--- Provided entries Enclosed Below ---

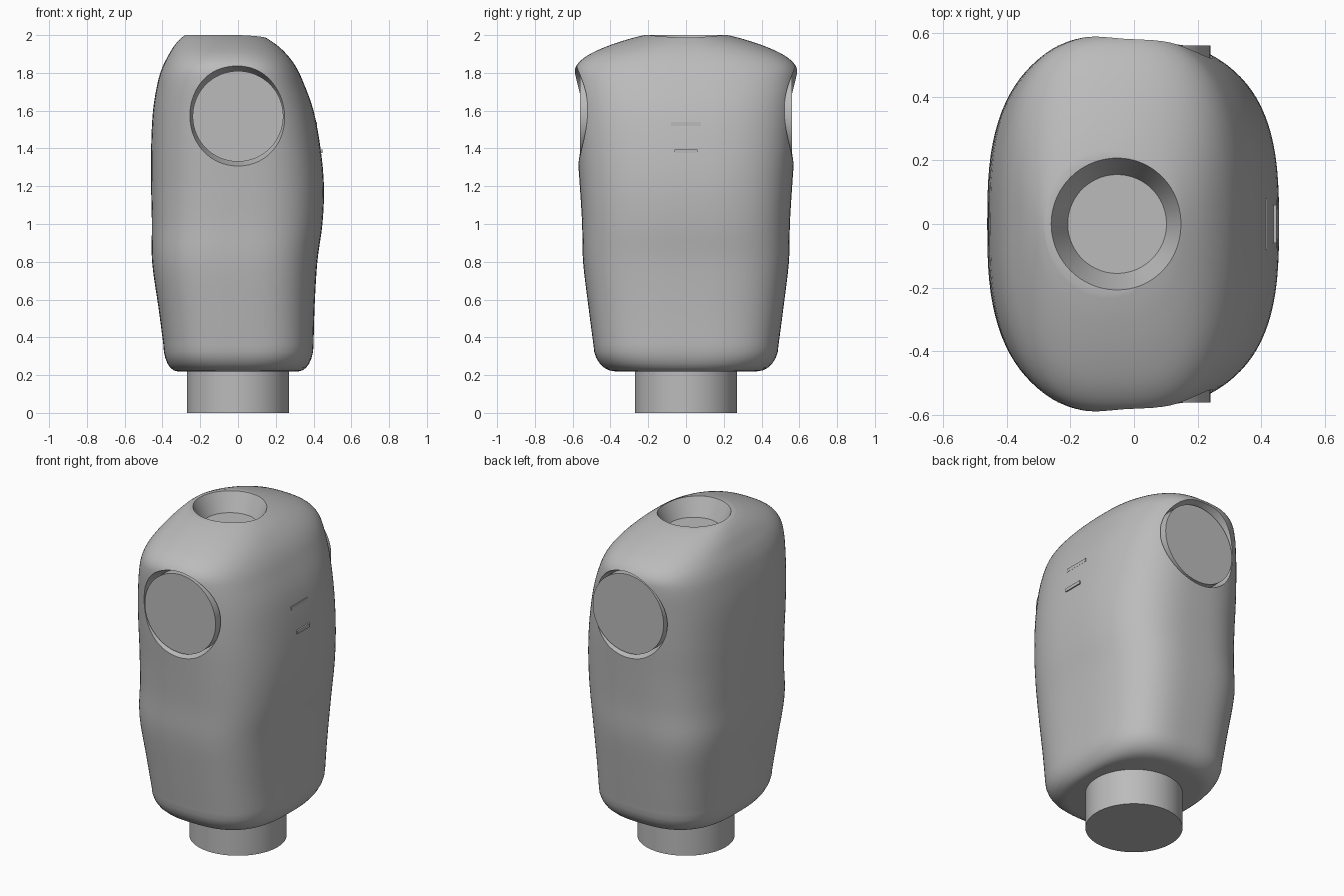
import bpy, math
from mathutils import Vector

cube = bpy.data.objects.get("Cube")
if cube:
    bpy.data.objects.remove(cube, do_unlink=True)

grey = bpy.data.materials.new("plain grey")
grey.use_nodes = True
grey.diffuse_color = (0.5, 0.5, 0.5, 1)
grey.node_tree.nodes["Principled BSDF"].inputs["Base Color"].default_value = (0.5, 0.5, 0.5, 1)


def smooth(ob, angle=35):
    bpy.ops.object.select_all(action='DESELECT')
    ob.select_set(True)
    bpy.context.view_layer.objects.active = ob
    bpy.ops.object.shade_smooth_by_angle(angle=math.radians(angle))


def cone(name, r1, r2, start, end):
    """Round solid running from start (radius r1) to end (radius r2)."""
    a, b = Vector(start), Vector(end)
    bpy.ops.mesh.primitive_cone_add(vertices=96, radius1=r1, radius2=r2, depth=(b - a).length,
                                    location=(a + b) / 2,
                                    rotation=(b - a).to_track_quat('Z', 'Y').to_euler())
    ob = bpy.context.object
    ob.name = name
    ob.data.materials.append(grey)
    return ob


# Torso cross-sections: height, left edge, right edge, half depth, roundness
SECTIONS = [
    (0.36, -.395, .40, .49, 3.0), (0.55, -.42, .405, .515, 3.0),
    (0.80, -.455, .42, .545, 3.0), (1.00, -.456, .447, .55, 2.9),
    (1.20, -.46, .455, .562, 2.8), (1.40, -.46, .437, .576, 2.8),
    (1.60, -.45, .40, .586, 2.8), (1.75, -.425, .346, .594, 2.8),
    (1.83, -.40, .308, .585, 2.7), (1.89, -.37, .265, .525, 2.6),
    (1.94, -.34, .215, .42, 2.4), (1.98, -.306, .158, .30, 2.2),
    (2.00, -.28, .12, .22, 2.0)]


def spline(p0, p1, p2, p3, t):
    return [.5 * (2 * b + (c - a) * t + (2 * a - 5 * b + 4 * c - d) * t * t
                  + (3 * b - a - 3 * c + d) * t ** 3) for a, b, c, d in zip(p0, p1, p2, p3)]


def ring(z, x0, x1, depth, power, n=96):
    mid, half = (x0 + x1) / 2, (x1 - x0) / 2
    pts = []
    for i in range(n):
        c, s = math.cos(2 * math.pi * i / n), math.sin(2 * math.pi * i / n)
        pts.append((mid + half * math.copysign(abs(c) ** (2 / power), c),
                    depth * math.copysign(abs(s) ** (2 / power), s), z))
    return pts


# Rounded underside first, then the smooth body
rows = []
for k in range(6):
    a = math.pi / 2 * k / 6
    f = math.sin(a)
    rows.append((.22 + .14 * (1 - math.cos(a)), -.32 - .075 * f, .32 + .08 * f,
                 .375 + .115 * f, 2.5 + .5 * f))
last = len(SECTIONS) - 1
for i in range(last):
    p = [SECTIONS[max(0, min(last, i + j))] for j in (-1, 0, 1, 2)]
    rows += [spline(*p, t / 4) for t in range(4)]
rows.append(SECTIONS[-1])

n = 96
verts = [v for r in rows for v in ring(*r)]
faces = [(k * n + i, k * n + (i + 1) % n, (k + 1) * n + (i + 1) % n, (k + 1) * n + i)
         for k in range(len(rows) - 1) for i in range(n)]
faces += [tuple(reversed(range(n))), tuple(range(len(verts) - n, len(verts)))]
mesh = bpy.data.meshes.new("torso")
mesh.from_pydata(verts, [], faces)
torso = bpy.data.objects.new("torso", mesh)
bpy.context.collection.objects.link(torso)
mesh.materials.append(grey)

# Neck socket and arm sockets
cutters = [cone("neck_socket_cutter", .155, .24, (-.053, 0, 1.89), (-.053, 0, 2.07))]
for side in (-1, 1):
    cutters.append(cone("arm_socket_cutter", .24, .28, (0, side * .50, 1.57), (0, side * .62, 1.57)))
for c in cutters:
    c.hide_render = True
    m = torso.modifiers.new("socket", 'BOOLEAN')
    m.operation, m.object, m.solver = 'DIFFERENCE', c, 'EXACT'
bpy.context.view_layer.update()
cut = bpy.data.meshes.new_from_object(torso.evaluated_get(bpy.context.evaluated_depsgraph_get()))
torso.modifiers.clear()
torso.data = cut
for c in cutters:
    bpy.data.objects.remove(c, do_unlink=True)
smooth(torso)

# Arm joint discs and waist peg
for side, label in ((-1, "front"), (1, "back")):
    smooth(cone(label + "_arm_disc", .24, .24, (0, side * .45, 1.57), (0, side * .56, 1.57)))
smooth(cone("waist_peg", .27, .27, (0, 0, 0), (0, 0, .26)))

# Small ledges on the chest
for name, x, z, w in (("upper_chest_ledge", .403, 1.53, .16), ("lower_chest_ledge", .432, 1.385, .12)):
    bpy.ops.mesh.primitive_cube_add(size=1, location=(x, 0, z))
    ledge = bpy.context.object
    ledge.name = name
    ledge.scale = (.03, w, .02)
    ledge.data.materials.append(grey)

--- End of Enclosed Provided entries ---

● **What this task involves**:
Please filter the entries for the word "context" and copy the lines that have it.

● **Task response**:
    bpy.context.view_layer.objects.active = ob
    ob = bpy.context.object
bpy.context.collection.objects.link(torso)
bpy.context.view_layer.update()
cut = bpy.data.meshes.new_from_object(torso.evaluated_get(bpy.context.evaluated_depsgraph_get()))
    ledge = bpy.context.object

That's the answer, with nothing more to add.